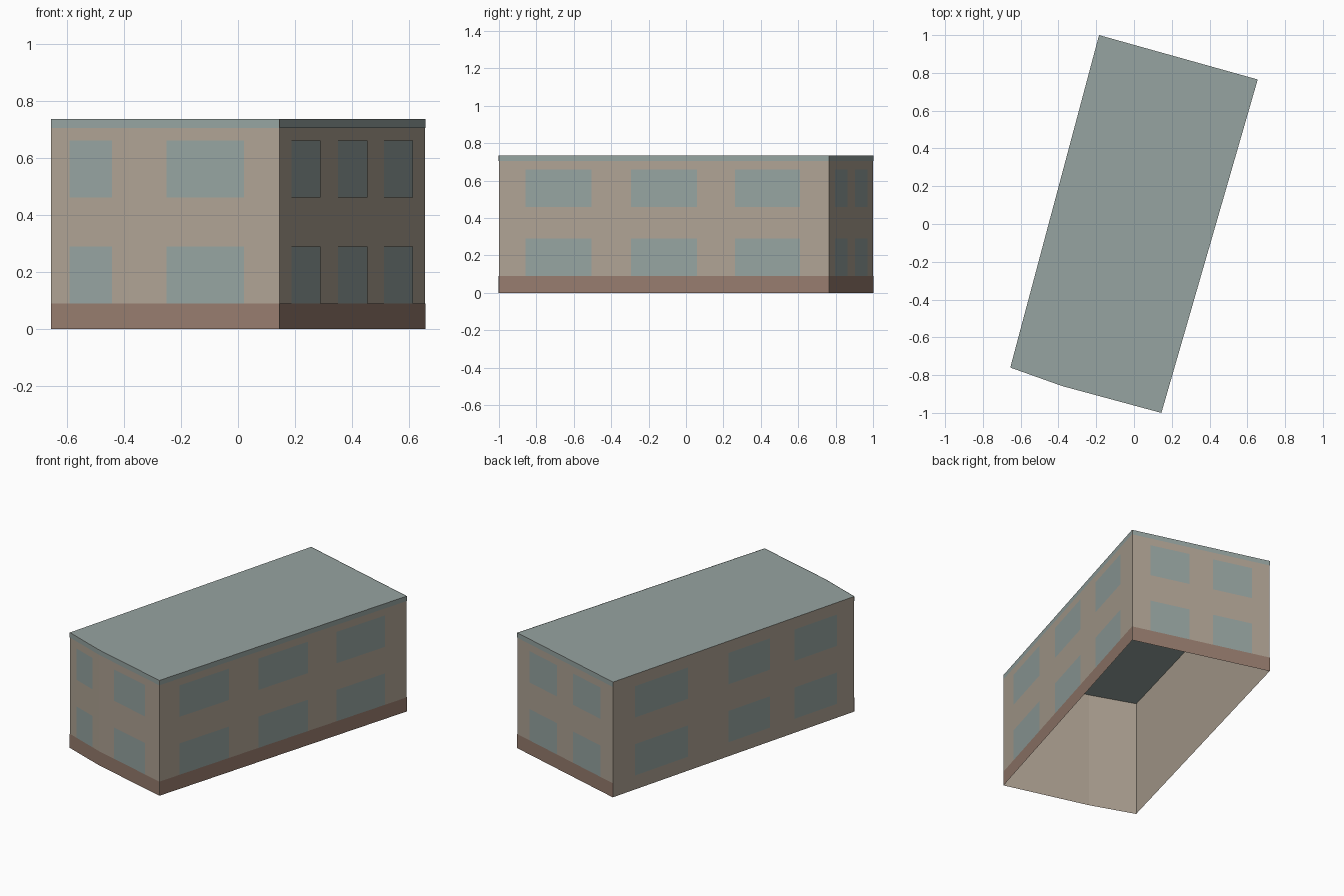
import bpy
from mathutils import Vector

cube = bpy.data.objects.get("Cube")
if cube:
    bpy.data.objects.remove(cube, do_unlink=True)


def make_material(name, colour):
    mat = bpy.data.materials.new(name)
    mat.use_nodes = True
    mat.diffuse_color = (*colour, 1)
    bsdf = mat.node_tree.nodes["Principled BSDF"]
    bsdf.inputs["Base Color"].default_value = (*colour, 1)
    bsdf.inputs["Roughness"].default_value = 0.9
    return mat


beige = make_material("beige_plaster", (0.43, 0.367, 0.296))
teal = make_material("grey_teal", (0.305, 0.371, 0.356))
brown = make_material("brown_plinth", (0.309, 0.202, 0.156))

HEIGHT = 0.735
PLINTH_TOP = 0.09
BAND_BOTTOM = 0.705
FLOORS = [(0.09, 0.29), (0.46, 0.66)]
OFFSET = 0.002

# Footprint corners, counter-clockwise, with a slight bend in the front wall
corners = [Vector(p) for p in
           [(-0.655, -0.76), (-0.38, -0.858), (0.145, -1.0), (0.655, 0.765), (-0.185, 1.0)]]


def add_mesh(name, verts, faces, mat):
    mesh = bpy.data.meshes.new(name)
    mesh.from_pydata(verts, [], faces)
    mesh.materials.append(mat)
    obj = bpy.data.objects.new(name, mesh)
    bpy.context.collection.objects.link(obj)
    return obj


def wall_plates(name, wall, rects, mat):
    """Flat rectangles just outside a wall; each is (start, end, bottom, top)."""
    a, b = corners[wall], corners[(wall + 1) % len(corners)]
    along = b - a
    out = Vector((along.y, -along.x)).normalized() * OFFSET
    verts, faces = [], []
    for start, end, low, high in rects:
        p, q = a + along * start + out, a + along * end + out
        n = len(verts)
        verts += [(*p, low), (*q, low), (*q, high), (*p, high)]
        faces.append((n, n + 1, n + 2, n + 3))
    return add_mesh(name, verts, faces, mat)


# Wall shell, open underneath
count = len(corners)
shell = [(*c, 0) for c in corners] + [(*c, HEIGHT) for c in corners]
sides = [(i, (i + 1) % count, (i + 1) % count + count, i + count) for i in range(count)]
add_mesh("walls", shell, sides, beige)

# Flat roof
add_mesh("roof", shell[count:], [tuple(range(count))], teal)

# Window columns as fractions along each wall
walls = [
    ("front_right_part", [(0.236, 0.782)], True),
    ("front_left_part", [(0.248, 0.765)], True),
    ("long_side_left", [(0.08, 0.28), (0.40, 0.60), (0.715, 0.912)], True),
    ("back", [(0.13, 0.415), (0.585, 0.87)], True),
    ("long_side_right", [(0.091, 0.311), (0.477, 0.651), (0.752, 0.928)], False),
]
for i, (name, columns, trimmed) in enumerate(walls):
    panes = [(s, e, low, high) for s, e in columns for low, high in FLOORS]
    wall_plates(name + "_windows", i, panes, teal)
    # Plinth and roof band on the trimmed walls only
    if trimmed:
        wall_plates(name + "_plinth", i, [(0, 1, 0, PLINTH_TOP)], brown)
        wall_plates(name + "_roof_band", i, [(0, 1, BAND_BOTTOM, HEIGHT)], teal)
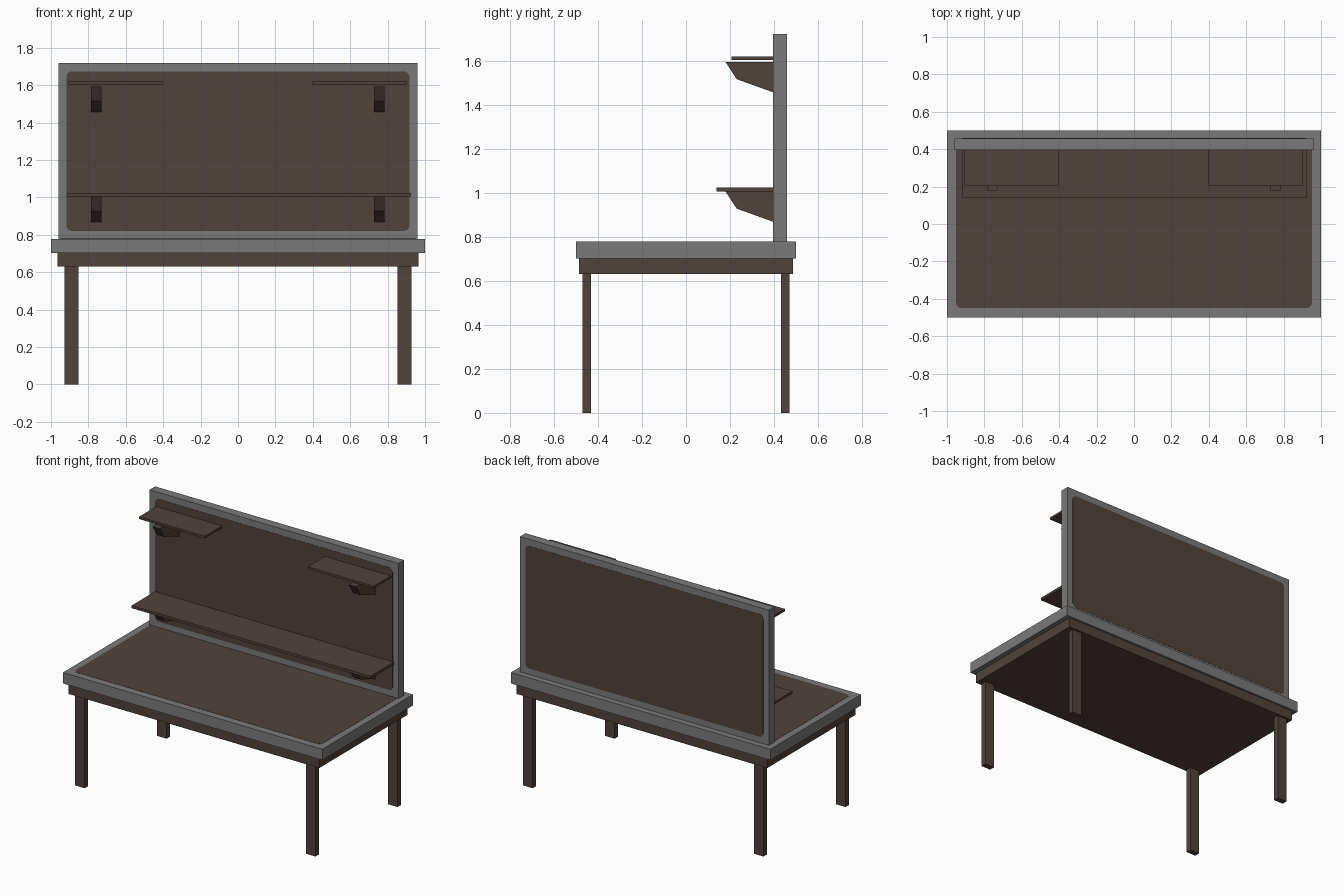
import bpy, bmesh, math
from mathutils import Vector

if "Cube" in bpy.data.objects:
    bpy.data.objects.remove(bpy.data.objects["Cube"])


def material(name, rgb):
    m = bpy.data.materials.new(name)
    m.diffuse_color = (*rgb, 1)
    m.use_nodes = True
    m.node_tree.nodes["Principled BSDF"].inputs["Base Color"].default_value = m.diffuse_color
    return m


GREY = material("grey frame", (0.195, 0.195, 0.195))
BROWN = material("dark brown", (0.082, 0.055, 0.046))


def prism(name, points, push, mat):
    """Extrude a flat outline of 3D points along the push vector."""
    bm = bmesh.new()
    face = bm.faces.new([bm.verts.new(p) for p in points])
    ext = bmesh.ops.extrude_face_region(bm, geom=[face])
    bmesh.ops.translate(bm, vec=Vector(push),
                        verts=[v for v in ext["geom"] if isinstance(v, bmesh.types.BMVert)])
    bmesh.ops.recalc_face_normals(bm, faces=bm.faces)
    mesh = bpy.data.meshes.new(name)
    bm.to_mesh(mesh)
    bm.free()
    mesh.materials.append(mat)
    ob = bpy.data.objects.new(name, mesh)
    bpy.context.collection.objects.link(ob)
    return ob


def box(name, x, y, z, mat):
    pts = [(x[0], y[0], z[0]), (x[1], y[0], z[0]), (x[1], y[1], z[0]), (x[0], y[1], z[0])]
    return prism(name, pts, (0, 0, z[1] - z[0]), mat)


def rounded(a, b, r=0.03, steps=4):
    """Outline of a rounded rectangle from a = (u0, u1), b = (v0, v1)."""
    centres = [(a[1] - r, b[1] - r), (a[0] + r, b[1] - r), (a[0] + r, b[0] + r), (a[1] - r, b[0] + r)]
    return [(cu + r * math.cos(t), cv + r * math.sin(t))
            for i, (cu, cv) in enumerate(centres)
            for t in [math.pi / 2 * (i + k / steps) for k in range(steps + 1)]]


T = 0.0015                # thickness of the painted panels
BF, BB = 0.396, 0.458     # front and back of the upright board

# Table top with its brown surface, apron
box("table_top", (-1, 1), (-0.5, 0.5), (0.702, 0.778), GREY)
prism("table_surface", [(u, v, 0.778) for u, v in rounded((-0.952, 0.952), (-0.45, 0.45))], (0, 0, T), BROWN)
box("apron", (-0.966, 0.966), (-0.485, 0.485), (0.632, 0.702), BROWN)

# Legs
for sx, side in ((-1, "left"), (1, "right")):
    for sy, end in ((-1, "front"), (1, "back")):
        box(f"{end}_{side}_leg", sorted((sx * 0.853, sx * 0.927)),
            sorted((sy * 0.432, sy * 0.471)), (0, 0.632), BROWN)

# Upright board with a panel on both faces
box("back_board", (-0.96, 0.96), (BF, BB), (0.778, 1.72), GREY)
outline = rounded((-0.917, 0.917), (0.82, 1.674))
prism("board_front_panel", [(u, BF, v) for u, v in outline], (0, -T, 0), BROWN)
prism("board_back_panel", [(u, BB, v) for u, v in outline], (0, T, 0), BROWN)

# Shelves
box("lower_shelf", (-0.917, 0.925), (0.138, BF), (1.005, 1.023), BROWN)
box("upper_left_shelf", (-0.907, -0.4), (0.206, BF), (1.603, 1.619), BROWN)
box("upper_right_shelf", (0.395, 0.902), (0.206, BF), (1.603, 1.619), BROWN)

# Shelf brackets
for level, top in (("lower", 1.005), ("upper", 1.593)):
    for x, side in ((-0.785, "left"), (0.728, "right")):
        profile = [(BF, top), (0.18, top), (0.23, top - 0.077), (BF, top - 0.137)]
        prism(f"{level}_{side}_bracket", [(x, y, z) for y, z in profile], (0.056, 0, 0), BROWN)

◆ Work instruction: Check each line of the listing for "prism". Show those that have it.

◆ Solution for this task:
def prism(name, points, push, mat):
    return prism(name, pts, (0, 0, z[1] - z[0]), mat)
prism("table_surface", [(u, v, 0.778) for u, v in rounded((-0.952, 0.952), (-0.45, 0.45))], (0, 0, T), BROWN)
prism("board_front_panel", [(u, BF, v) for u, v in outline], (0, -T, 0), BROWN)
prism("board_back_panel", [(u, BB, v) for u, v in outline], (0, T, 0), BROWN)
        prism(f"{level}_{side}_bracket", [(x, y, z) for y, z in profile], (0.056, 0, 0), BROWN)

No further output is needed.